Ian McAuley, a fellow at the Centre for Policy Development and policy analyst, said the data was more evidence that private health insurance should be scrapped altogether in favour of a single insurer.
Implications for consumers
While the Commonwealth and States/Territories argue among themselves about the details of health funding, consumers – yet again – are often the losers. While some individuals with private health insurance may be gaining faster access to elective surgery, this comes at the cost of undermining the equity and universality of the public hospital system which ultimately serves all our interests.
It is a difficult issue for the Federal Government which wants to reduce pressure on insurance premiums but cannot risk banning the public hospitals from treating private patients as it would further erode the already questionable benefits of PHI.
The difficulty in identifying and addressing cost-shifting due to private patients in public hospitals is tied up with broader unresolved issues within our health system.
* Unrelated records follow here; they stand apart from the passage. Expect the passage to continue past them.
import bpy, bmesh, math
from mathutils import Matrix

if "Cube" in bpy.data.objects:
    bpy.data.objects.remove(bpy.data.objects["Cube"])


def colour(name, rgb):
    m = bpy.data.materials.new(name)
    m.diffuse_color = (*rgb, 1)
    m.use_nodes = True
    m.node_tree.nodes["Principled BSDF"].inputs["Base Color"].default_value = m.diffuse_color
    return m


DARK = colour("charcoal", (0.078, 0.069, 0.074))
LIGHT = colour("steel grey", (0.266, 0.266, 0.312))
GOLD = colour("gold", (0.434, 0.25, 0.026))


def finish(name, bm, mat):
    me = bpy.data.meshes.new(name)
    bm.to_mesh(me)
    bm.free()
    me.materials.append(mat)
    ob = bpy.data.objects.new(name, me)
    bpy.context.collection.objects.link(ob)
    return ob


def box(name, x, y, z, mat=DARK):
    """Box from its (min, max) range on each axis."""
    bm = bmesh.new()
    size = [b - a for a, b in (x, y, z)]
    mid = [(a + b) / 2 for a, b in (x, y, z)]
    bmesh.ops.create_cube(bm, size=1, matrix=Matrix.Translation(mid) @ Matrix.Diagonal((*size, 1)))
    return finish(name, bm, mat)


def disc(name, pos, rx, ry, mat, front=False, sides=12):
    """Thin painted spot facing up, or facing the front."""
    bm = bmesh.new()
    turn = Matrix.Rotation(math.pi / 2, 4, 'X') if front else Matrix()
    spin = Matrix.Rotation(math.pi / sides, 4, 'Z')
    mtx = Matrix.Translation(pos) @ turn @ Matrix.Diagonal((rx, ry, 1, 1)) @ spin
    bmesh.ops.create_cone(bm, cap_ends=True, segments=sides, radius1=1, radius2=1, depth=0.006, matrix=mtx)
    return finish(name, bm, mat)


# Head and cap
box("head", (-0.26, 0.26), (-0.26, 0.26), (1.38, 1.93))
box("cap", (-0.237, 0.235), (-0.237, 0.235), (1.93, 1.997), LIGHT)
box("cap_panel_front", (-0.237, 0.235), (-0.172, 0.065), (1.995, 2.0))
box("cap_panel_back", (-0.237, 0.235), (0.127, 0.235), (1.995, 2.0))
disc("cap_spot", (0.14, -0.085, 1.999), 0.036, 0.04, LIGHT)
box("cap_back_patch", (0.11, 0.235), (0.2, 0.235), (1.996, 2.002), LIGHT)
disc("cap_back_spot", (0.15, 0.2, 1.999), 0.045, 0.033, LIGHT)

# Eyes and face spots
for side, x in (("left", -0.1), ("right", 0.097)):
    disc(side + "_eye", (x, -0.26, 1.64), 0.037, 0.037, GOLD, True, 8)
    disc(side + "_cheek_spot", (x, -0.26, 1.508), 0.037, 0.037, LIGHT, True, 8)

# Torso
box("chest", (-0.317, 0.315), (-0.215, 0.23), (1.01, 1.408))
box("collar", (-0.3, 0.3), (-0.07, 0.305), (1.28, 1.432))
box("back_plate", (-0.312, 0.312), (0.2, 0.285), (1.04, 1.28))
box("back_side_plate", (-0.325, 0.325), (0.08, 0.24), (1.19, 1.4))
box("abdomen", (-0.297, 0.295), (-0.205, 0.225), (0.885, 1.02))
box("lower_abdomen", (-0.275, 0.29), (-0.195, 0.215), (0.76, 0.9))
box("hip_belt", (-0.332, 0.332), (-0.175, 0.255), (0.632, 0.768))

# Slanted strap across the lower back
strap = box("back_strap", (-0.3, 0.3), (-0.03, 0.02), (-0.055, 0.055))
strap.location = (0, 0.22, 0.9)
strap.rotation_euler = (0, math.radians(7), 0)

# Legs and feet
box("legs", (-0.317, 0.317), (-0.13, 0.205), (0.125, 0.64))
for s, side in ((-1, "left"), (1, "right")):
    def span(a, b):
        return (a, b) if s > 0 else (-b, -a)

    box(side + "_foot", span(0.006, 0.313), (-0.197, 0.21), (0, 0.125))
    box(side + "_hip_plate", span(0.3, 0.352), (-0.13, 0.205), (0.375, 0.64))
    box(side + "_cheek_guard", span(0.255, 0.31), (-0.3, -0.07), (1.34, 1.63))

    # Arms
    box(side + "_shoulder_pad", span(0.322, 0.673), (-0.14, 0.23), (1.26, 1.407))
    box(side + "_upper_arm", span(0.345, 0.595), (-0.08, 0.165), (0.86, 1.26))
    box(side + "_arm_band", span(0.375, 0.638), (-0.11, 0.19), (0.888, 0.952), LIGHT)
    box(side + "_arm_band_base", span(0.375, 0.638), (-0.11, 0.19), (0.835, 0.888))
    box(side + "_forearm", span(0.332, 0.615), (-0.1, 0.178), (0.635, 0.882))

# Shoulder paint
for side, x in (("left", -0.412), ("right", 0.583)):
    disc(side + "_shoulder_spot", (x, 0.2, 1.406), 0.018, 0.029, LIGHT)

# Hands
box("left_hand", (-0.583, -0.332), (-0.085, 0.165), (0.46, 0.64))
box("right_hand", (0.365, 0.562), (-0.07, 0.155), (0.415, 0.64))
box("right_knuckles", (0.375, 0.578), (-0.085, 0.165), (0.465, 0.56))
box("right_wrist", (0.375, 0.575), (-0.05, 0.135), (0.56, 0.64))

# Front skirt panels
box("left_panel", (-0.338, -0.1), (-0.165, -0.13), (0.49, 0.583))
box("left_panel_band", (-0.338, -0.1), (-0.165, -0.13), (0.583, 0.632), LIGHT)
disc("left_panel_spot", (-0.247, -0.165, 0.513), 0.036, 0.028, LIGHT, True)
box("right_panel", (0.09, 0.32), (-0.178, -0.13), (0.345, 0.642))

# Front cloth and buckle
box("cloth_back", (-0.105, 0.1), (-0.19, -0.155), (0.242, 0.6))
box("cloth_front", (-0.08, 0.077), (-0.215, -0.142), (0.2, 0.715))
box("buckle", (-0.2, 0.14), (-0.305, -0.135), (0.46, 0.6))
Further research will shed light on the details of public hospitals’ practices in this area but will be unlikely to address some of the more fundamental questions this issue raises. These include how to reconcile a commitment to equity and universality within our public health system with a system of PHI which promises preferential treatment for some. Health Minister Greg Hunt may soon find himself in deep waters if he insists on wading into the murky depths of health financing reform without understanding the complexities and co-dependence of public and private funding systems.